In The Hollywood Reporter article titled “What critics are saying”, several publications are citied:
The Hollywood Reporter’s Frank Scheck considers it “the latest example of [Neeson’s] unlikely late-career transformation into an action hero,” following the Taken films and Non-Stop. (…) Altogether, Frank “clearly has an affinity for the material, investing the proceedings with a darkly compelling atmosphere that recalls the best noirs of the ‘40s and ‘50s. The film benefits greatly from having been shot in various seedy NYC neighborhoods — not to mention the spooky gothic cemetery that inspires the title — with cinematographer Mihai Malaimare Jr. delivering a desaturated color palette accentuating the overall gloominess.” Scheck concludes, “If the film does launch a series, there’s plenty of material to draw from,” also praising such a possibility over the upcoming Taken 3.
The New York Times’ Manohla Dargis calls it “nasty, brutal and unforgiving” with “one of those rare contemporary cinematic offerings: intelligent pulp.” Frank’s script “gives the characters lots to talk about, both on and studiously off point, [and] he also streamlines the book’s story and jettisons some characters.” Altogether, “however attractively shot, with its moody palette and scrupulous framing, A Walk Among the Tombstones can be tough to watch,” she warns.
On Indie Wire’s blog, journalist Bill Desowitz explains how Mihai Malaimare jr. recreated the gritty paranoia and dread of 1970s urban American thrillers for “A Walk Among the Tombstones”. “What interested the Romanian cinematographer, who learned his craft collaborating with Francis Ford Coppola (“Tetro,” “Youth Without Youth”) and Paul Thomas Anderson (“The Master”), was trying to capture New York (Brooklyn, Hell’s Kitchen, Red Hook, Bushwick, and the Lower East Side) in a fresh way as a total outsider”, notes the publication. “Our first idea was that even though it’s the ’90s, how do we try and make it look like a ’70s movie and move the camera less unless it’s for a certain purpose?,” Malaimare says. He went digital with the Alexa and Red Epic for extensive shooting inside cars and vans. “And what type of lenses? We ended up using Panavision anamorphic from the ’60s. A huge advantage was a long prep and taking so many stills. It was a luxury”, explains the Romanian cinematographer for the same publication.

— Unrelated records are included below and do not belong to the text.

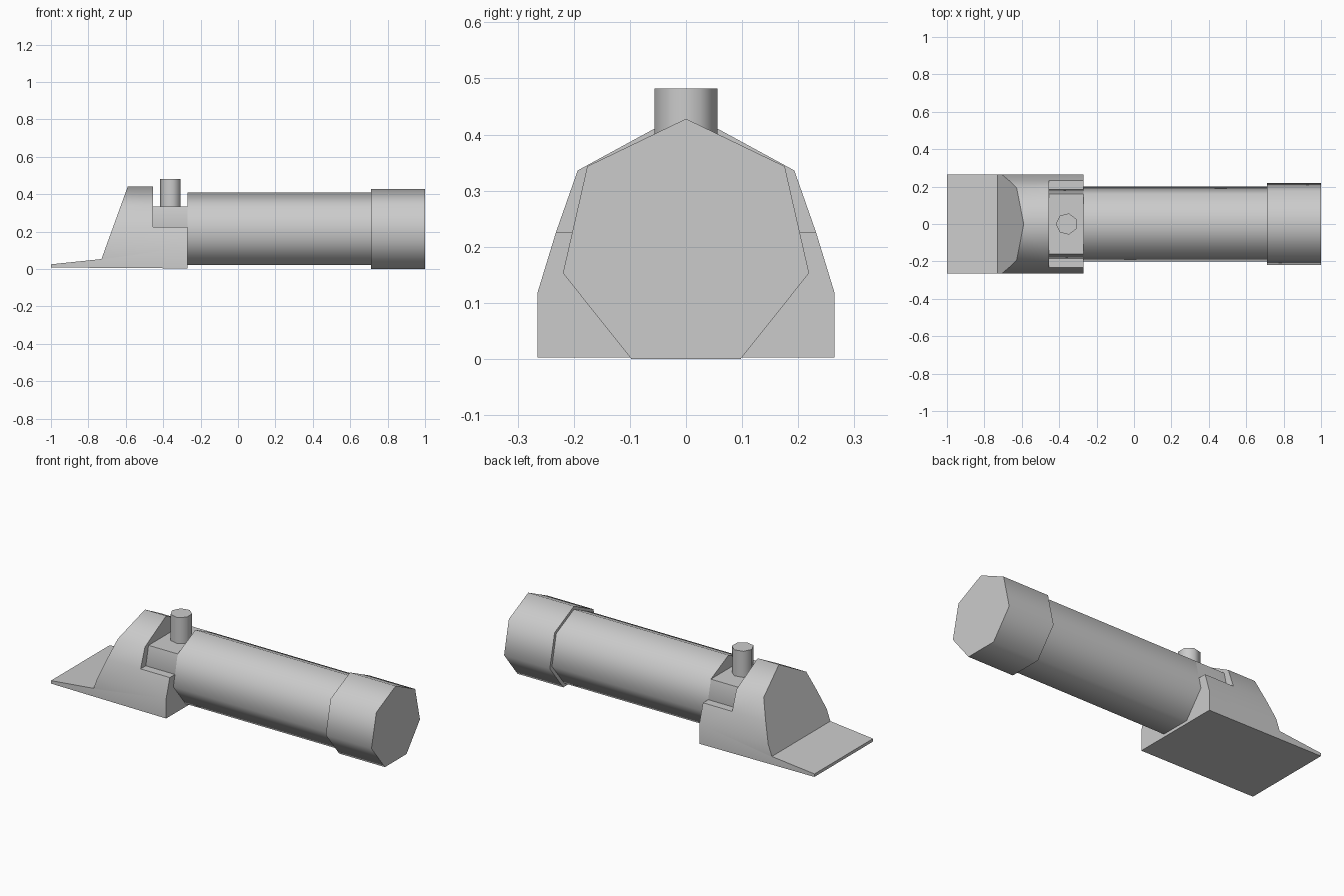
import bpy, bmesh
from math import radians, sin, cos, pi
from mathutils import Vector

if "Cube" in bpy.data.objects:
    bpy.data.objects.remove(bpy.data.objects["Cube"], do_unlink=True)

grey = bpy.data.materials.new("light_grey")
grey.use_nodes = True
colour = (0.6, 0.6, 0.6, 1)
grey.diffuse_color = colour
grey.node_tree.nodes["Principled BSDF"].inputs["Base Color"].default_value = colour


def prism(name, points, offset):
    """Solid made by sweeping a planar outline along a straight offset."""
    bm = bmesh.new()
    face = bm.faces.new([bm.verts.new(p) for p in points])
    swept = bmesh.ops.extrude_face_region(bm, geom=[face])["geom"]
    verts = [v for v in swept if isinstance(v, bmesh.types.BMVert)]
    bmesh.ops.translate(bm, verts=verts, vec=Vector(offset))
    bmesh.ops.recalc_face_normals(bm, faces=bm.faces)
    mesh = bpy.data.meshes.new(name)
    bm.to_mesh(mesh)
    bm.free()
    mesh.materials.append(grey)
    obj = bpy.data.objects.new(name, mesh)
    bpy.context.collection.objects.link(obj)
    return obj


def smooth(obj):
    bpy.ops.object.select_all(action="DESELECT")
    obj.select_set(True)
    bpy.context.view_layer.objects.active = obj
    bpy.ops.object.shade_smooth_by_angle(angle=radians(60))


def heptagon(radius):
    return [(radius * sin(2 * pi * i / 7), radius * cos(2 * pi * i / 7)) for i in range(7)]


# Housing: side outline with ramp and notch, trimmed by the gabled cross-section
side = [(-1, 0.008), (-1, 0.025), (-0.73, 0.053), (-0.568, 0.5), (-0.455, 0.5),
        (-0.455, 0.225), (-0.27, 0.225), (-0.27, 0.003)]
housing = prism("housing", [(x, -0.4, z) for x, z in side], (0, 0.8, 0))
half = [(0.265, -0.1), (0.265, 0.117), (0.232, 0.225), (0.193, 0.336)]
section = half + [(0, 0.441)] + [(-y, z) for y, z in reversed(half)]
trimmer = prism("housing_trimmer", [(-1.2, y, z) for y, z in section], (1.4, 0, 0))
trim = housing.modifiers.new("trim", "BOOLEAN")
trim.operation = "INTERSECT"
trim.solver = "EXACT"
trim.object = trimmer
bpy.context.view_layer.objects.active = housing
bpy.ops.object.modifier_apply(modifier="trim")
bpy.data.objects.remove(trimmer, do_unlink=True)

# Barrel, with a flat-topped neck running into the notch, and an end cap
ring = [(y, z + 0.205) for y, z in heptagon(0.205)]
barrel = prism("barrel", [(-0.27, y, z) for y, z in ring], (0.985, 0, 0))
neck = prism("barrel_neck", [(-0.46, y, z) for y, z in ring[1:]], (0.19, 0, 0))
cap = prism("end_cap", [(0.71, y, z + 0.203) for y, z in heptagon(0.225)], (0.29, 0, 0))

# Upright knob
knob = prism("knob", [(-0.36 - b, a, 0.325) for a, b in heptagon(0.058)], (0, 0, 0.157))

for part in (housing, barrel, neck, cap, knob):
    smooth(part)
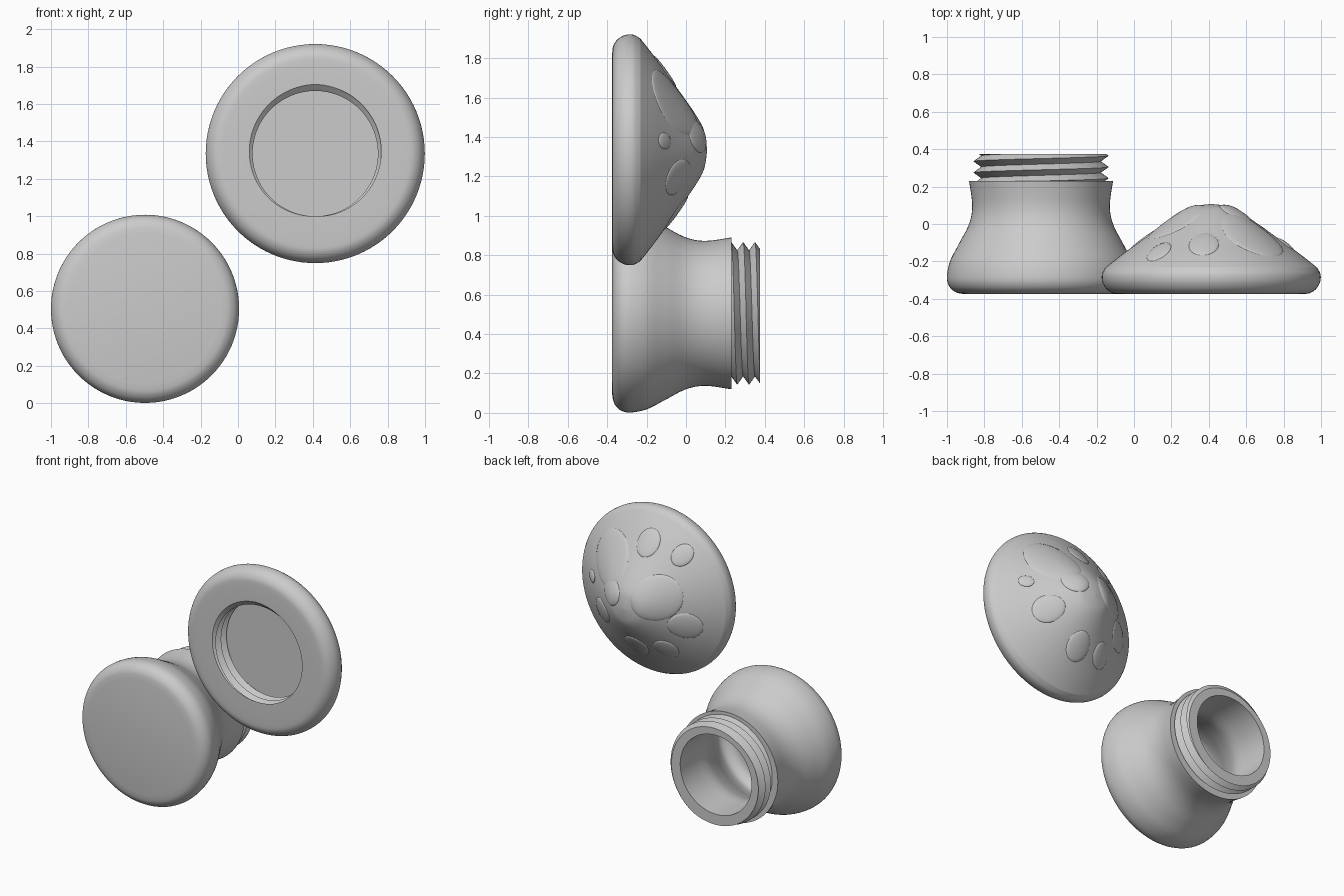
import bpy, bmesh, math

if "Cube" in bpy.data.objects:
    bpy.data.objects.remove(bpy.data.objects["Cube"])

SEG = 96


def smooth(pts, n=6):
    """Catmull-Rom curve through a few (radius, y) points."""
    p = [pts[0]] + pts + [pts[-1]]
    out = []
    for i in range(1, len(p) - 2):
        for s in range(n):
            t = s / n
            out.append(tuple(0.5 * (2 * b + (c - a) * t + (2 * a - 5 * b + 4 * c - d) * t * t
                                    + (3 * b - a - 3 * c + d) * t ** 3)
                             for a, b, c, d in zip(p[i - 1], p[i], p[i + 1], p[i + 2])))
    return out + [pts[-1]]


def finish(name, bm, angle=32):
    bmesh.ops.remove_doubles(bm, verts=bm.verts, dist=0.0002)
    bmesh.ops.dissolve_degenerate(bm, edges=bm.edges, dist=0.0001)
    bmesh.ops.recalc_face_normals(bm, faces=bm.faces)
    me = bpy.data.meshes.new(name)
    bm.to_mesh(me)
    bm.free()
    ob = bpy.data.objects.new(name, me)
    bpy.context.collection.objects.link(ob)
    bpy.ops.object.select_all(action='DESELECT')
    ob.select_set(True)
    bpy.context.view_layer.objects.active = ob
    bpy.ops.object.shade_smooth_by_angle(angle=math.radians(angle))
    return ob


def threaded_turning(name, cx, cz, pre, post, y0, y1, root, peak, pitch, c):
    """Revolve about y: profile 'pre', then a V-thread from y0 to y1, then 'post'."""
    k0 = math.floor((y0 - c) / (pitch / 2)) - 1
    k1 = math.ceil((y1 - c) / (pitch / 2)) + 3
    bm = bmesh.new()
    cols = []
    for j in range(SEG + 1):
        th = 2 * math.pi * j / SEG
        rows = list(pre)
        for k in range(k0, k1 + 1):
            lead = c - pitch * j / SEG
            y = min(max(lead + k * pitch / 2, y0), y1)
            f = ((y - lead) / pitch) % 1.0
            rows.append((root + (peak - root) * abs(1 - 2 * f), y))
        rows += post
        cols.append([bm.verts.new((cx + r * math.cos(th), y, cz + r * math.sin(th)))
                     for r, y in rows])
    for a, b in zip(cols, cols[1:]):
        for i in range(len(a) - 1):
            bm.faces.new((a[i], a[i + 1], b[i + 1], b[i]))
    return finish(name, bm)


# Jar: rounded foot, waisted body, threaded neck and hollow inside
jar_outer = [(0, -.375)] + smooth([(.41, -.375), (.455, -.365), (.49, -.335), (.503, -.285),
                                   (.487, -.2), (.44, -.107), (.385, 0), (.368, .1), (.385, .23)])
jar_inner = [(.28, .375), (.28, .2)] + smooth([(.28, .2), (.285, .08), (.33, -.04), (.39, -.16),
                                               (.41, -.24), (.37, -.29), (.3, -.3)]) + [(0, -.3)]
threaded_turning("jar", -.497, .505, jar_outer, jar_inner, .23, .375, .32, .362, .06, .305)

# Lid: mushroom-cap dome with rounded rim and threaded socket
LX, LZ = .413, 1.335
dome = smooth([(0, .107), (.06, .1), (.115, .085), (.18, .048), (.25, 0), (.32, -.05),
               (.40, -.107), (.48, -.165), (.565, -.232)], 8)
rim = smooth([(.565, -.232), (.584, -.268), (.582, -.31), (.56, -.348), (.525, -.37), (.48, -.375)])
threaded_turning("lid", LX, LZ, dome + rim, [(0, -.215)], -.375, -.215, .335, .37, .06, -.36)


def dome_y(r):
    for (r0, y0), (r1, y1) in zip(dome, dome[1:]):
        if r <= r1:
            return y0 + (y1 - y0) * (r - r0) / (r1 - r0)
    return dome[-1][1]


# Low raised spots scattered over the dome: (x offset, z offset, radius)
spots = [(.22, .24, .165), (-.19, .09, .15), (.13, .07, .085), (-.04, .40, .08),
         (-.28, .36, .065), (-.35, -.10, .095), (.40, .045, .042), (.27, -.14, .09),
         (.01, -.32, .085), (-.20, -.30, .075)]
for n, (sx, sz, rad) in enumerate(spots):
    bm = bmesh.new()
    rings = []
    for t in (0, .25, .5, .7, .85, .95, 1, 1.0):
        lift = .012 * math.sqrt(1 - t * t) if len(rings) < 7 else -.006
        ring = []
        for j in range(40):
            a = 2 * math.pi * j / 40
            dx, dz = sx + rad * t * math.cos(a), sz + rad * t * math.sin(a)
            ring.append(bm.verts.new((LX + dx, dome_y(math.hypot(dx, dz)) + lift, LZ + dz)))
        rings.append(ring)
    for a, b in zip(rings, rings[1:]):
        for j in range(40):
            bm.faces.new((a[j], a[j - 1], b[j - 1], b[j]))
    finish("lid_spot_%d" % (n + 1), bm, 50)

Also, Variety magazine writes that “Mihai Malaimare Jr.’s photography is consistently impressive”, in their film review, which can be read here.
Photo courtesy of Mihai Malaimare jr. Facebook page